What's important is Shania. Because if you didn't watch all the way to the Shania scene, it would be easy to read all this as some critics chose to, as an anti-corporate! anti-mainstream! liberal yay! movie that unflinchingly embraces all of those concepts, because after all what is a crossover country star if not the very embodiment of our lazy stereotype of a soulless, sold-out musician, someone with no worth whatsoever, especially if she's now whored herself out to a giant corporation, which is also, of course, Very Bad. Except then at the end, after everything has unraveled and it's been revealed that Jude Law's promises to help save a marsh are in fact only half-truths, Shania appears and gives the final condemnation: she was just as comitted as anyone to saving the marsh, she wasn't just some corporate mouthpiece believing what she was told, she is a human being and she knows what she's doing. It's a funny scene--I mean, it's Shania Twain yelling about environmentalism, how could it not be--but it's also an important one, because it flips our expectations on their head. We may want to make her into this cardboard cutout, this symbol of things we dislike, but those things are human and complicated and real, and every once in a while they need to show up and whack you on the head to make you realize what's going on.
And then the response: "I'm too into that shit." "Me too." Ah, now we see: this idea you detest, this Shania, which you've used as a prop and an easy laugh, she has just told you off in no uncertain terms, and she's right, too. You are no better than this. But: you are no better than this! And that's great, because you're pretty great, too, right? You are not above this, you are part of this. And what's the "this"? It's one of the things that connects us all: pop culture. There is a commonality, something we can look to as a connection, and it's precisely this. Even if we don't like aspects of it, we're all aware of it. We are Shania, and Shania is us: ridiculous, compromised, fabulous, debased, banal, special. And we can proceed from there.

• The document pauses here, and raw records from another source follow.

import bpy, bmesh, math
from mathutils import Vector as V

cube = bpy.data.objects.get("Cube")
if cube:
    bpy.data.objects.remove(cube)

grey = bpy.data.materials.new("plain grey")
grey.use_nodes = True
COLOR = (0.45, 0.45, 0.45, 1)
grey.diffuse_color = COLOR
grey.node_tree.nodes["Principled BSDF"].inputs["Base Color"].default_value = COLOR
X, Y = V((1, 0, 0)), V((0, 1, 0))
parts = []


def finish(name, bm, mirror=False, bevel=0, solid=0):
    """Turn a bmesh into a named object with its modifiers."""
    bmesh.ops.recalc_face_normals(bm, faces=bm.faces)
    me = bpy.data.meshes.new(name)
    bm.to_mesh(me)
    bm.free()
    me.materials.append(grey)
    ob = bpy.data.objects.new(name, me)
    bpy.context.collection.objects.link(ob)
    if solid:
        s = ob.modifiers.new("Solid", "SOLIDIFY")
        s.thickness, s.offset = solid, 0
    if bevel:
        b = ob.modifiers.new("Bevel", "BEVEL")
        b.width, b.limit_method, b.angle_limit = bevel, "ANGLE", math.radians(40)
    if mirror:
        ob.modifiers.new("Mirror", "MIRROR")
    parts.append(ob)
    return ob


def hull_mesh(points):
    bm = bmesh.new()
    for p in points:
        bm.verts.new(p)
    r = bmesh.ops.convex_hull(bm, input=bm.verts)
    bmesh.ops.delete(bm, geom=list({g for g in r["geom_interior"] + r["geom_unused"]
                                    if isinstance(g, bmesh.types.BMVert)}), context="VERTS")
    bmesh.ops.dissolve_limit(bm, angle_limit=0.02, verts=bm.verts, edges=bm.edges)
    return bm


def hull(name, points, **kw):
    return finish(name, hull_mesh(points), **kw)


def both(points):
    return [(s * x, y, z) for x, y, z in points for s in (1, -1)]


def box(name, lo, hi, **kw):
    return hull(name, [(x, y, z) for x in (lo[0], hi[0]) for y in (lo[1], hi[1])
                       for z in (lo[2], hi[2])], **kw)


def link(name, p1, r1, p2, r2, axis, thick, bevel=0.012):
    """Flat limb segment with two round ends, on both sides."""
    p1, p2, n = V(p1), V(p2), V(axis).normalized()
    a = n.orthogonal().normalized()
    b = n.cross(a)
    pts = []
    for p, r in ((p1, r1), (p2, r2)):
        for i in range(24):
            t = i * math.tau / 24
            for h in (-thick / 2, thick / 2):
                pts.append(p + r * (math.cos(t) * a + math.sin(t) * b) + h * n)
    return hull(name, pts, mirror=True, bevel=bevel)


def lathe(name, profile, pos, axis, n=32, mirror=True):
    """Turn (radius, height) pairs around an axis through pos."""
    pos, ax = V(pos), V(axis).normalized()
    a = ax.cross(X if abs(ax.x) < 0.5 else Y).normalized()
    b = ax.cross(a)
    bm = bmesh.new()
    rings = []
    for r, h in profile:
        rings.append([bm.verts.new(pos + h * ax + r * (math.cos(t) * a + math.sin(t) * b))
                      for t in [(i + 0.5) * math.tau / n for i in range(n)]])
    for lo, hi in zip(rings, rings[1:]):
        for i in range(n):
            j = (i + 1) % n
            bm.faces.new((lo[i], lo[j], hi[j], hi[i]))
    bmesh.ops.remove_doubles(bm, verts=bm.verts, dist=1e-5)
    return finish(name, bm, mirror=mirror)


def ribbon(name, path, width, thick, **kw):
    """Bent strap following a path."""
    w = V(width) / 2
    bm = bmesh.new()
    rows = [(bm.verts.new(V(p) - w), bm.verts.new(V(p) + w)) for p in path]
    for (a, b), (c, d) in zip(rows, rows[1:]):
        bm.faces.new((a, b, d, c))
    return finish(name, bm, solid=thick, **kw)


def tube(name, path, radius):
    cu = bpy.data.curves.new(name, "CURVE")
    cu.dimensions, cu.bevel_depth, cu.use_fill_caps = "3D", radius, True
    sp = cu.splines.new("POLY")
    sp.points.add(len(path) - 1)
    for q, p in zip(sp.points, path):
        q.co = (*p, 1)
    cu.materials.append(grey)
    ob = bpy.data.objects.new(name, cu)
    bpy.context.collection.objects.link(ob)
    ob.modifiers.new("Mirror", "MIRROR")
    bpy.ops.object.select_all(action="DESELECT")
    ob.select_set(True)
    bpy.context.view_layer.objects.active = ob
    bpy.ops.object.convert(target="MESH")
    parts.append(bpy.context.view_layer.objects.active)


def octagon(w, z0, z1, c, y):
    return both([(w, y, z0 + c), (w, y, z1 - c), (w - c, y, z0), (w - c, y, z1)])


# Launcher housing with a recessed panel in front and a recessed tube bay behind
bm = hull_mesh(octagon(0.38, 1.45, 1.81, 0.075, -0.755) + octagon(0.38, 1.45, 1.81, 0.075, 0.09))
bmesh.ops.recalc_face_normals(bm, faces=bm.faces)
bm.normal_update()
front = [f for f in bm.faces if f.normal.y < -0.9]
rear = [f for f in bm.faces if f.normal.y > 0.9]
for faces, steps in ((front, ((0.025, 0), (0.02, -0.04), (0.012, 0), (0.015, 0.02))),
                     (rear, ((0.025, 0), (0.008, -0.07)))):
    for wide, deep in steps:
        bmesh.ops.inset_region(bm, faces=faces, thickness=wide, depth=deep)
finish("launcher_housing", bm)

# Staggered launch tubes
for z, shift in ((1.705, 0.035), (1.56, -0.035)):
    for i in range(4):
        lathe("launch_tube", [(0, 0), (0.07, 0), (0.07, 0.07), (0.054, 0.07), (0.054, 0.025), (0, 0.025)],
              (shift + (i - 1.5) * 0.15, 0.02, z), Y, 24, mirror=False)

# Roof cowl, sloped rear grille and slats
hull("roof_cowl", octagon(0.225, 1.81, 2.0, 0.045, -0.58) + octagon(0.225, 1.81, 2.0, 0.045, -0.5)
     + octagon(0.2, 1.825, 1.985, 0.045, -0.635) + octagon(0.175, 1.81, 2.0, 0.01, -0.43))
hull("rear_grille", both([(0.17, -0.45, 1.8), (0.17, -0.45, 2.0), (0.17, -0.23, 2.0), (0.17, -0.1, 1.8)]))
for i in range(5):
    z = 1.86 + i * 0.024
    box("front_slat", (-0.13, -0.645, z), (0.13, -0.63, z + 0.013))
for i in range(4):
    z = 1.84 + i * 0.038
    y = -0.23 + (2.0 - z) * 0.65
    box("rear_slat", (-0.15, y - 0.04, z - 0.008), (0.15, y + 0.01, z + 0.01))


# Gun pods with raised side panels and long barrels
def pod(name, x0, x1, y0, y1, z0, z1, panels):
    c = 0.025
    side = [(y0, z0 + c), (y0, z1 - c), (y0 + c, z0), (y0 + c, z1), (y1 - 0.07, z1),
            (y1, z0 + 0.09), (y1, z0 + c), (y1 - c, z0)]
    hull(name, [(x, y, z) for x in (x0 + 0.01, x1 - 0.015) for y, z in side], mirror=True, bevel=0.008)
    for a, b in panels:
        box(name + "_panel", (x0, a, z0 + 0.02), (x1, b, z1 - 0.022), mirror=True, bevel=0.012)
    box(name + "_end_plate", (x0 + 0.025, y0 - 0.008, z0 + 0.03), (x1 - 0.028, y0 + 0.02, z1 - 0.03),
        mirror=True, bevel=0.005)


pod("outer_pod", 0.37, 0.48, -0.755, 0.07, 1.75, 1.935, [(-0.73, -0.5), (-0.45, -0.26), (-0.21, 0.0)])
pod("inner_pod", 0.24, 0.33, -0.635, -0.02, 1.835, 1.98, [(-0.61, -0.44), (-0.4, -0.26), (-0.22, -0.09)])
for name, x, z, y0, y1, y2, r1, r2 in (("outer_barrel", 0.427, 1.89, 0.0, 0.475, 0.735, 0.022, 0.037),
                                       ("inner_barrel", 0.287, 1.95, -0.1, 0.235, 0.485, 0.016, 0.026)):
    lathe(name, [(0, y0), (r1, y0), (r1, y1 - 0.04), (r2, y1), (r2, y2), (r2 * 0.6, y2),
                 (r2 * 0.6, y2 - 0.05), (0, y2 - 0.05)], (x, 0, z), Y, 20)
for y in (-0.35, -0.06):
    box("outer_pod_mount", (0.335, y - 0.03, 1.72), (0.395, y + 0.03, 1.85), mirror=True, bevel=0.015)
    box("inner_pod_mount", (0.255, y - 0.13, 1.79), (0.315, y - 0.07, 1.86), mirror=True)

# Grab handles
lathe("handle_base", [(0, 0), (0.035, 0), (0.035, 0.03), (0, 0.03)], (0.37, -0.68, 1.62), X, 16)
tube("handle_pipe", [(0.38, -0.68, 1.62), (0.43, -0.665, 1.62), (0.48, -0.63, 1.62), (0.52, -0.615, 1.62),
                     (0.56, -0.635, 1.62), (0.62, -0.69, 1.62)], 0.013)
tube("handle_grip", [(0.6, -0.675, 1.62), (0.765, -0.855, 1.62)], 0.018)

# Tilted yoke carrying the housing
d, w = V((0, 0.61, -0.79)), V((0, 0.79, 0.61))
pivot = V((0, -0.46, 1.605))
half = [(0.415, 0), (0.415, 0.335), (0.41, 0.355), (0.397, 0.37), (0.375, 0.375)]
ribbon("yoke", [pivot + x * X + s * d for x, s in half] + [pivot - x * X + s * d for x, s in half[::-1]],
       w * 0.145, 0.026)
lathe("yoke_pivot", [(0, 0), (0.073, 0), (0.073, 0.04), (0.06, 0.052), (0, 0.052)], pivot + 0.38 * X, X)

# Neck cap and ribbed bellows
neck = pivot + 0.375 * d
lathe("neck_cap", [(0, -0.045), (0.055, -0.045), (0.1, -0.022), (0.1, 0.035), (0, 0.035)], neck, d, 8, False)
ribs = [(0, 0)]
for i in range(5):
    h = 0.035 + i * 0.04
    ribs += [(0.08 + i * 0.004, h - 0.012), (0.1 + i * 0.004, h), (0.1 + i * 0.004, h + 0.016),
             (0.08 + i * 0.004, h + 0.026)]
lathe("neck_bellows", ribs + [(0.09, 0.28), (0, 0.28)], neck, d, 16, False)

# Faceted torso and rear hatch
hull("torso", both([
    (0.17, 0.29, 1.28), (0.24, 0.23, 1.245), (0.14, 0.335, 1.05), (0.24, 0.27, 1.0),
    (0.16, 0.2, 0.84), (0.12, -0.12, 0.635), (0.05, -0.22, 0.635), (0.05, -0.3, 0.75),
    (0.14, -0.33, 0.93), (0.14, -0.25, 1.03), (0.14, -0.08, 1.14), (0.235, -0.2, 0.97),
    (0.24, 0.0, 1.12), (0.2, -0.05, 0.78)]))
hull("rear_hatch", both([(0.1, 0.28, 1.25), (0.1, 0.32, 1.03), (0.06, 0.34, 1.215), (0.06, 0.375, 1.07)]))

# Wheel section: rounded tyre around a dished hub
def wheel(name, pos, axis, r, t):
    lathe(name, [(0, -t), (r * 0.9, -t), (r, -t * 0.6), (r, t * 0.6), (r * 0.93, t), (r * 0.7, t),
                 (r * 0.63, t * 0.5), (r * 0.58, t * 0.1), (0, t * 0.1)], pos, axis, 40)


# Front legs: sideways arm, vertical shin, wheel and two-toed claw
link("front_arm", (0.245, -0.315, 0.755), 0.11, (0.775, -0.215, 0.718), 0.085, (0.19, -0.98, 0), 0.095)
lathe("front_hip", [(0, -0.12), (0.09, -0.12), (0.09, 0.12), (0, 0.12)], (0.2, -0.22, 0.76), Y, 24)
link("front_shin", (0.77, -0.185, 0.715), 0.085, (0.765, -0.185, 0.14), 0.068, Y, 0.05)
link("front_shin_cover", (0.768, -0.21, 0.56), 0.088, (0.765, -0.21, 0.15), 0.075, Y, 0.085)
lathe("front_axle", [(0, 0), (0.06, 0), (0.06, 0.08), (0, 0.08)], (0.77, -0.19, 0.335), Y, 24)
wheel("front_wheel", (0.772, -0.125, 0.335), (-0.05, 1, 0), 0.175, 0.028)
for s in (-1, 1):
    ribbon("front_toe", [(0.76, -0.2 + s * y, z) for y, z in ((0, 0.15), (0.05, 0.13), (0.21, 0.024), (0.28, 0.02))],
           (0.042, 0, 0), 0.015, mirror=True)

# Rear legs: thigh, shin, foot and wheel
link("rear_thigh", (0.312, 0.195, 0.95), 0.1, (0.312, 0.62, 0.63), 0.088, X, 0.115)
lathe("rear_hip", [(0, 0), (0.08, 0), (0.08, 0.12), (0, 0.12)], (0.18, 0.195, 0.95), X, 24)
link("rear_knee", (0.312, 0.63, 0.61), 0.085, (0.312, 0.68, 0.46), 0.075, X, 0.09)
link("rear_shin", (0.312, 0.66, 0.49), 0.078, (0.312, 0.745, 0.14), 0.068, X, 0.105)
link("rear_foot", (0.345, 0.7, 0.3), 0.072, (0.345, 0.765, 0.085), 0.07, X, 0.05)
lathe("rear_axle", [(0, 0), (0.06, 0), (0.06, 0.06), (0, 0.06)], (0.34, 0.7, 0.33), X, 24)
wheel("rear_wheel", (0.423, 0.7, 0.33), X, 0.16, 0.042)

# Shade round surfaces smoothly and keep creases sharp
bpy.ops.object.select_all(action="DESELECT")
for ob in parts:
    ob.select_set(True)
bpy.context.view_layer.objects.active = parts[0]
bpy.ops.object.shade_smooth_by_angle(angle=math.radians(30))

 Incidentally, my father must be pleased that people are referring to it as such.
 Woohoo, I hit the pretentiousness twofer!
 Also, how great is Isabelle Huppert? Mmm.
 You saw that coming, right?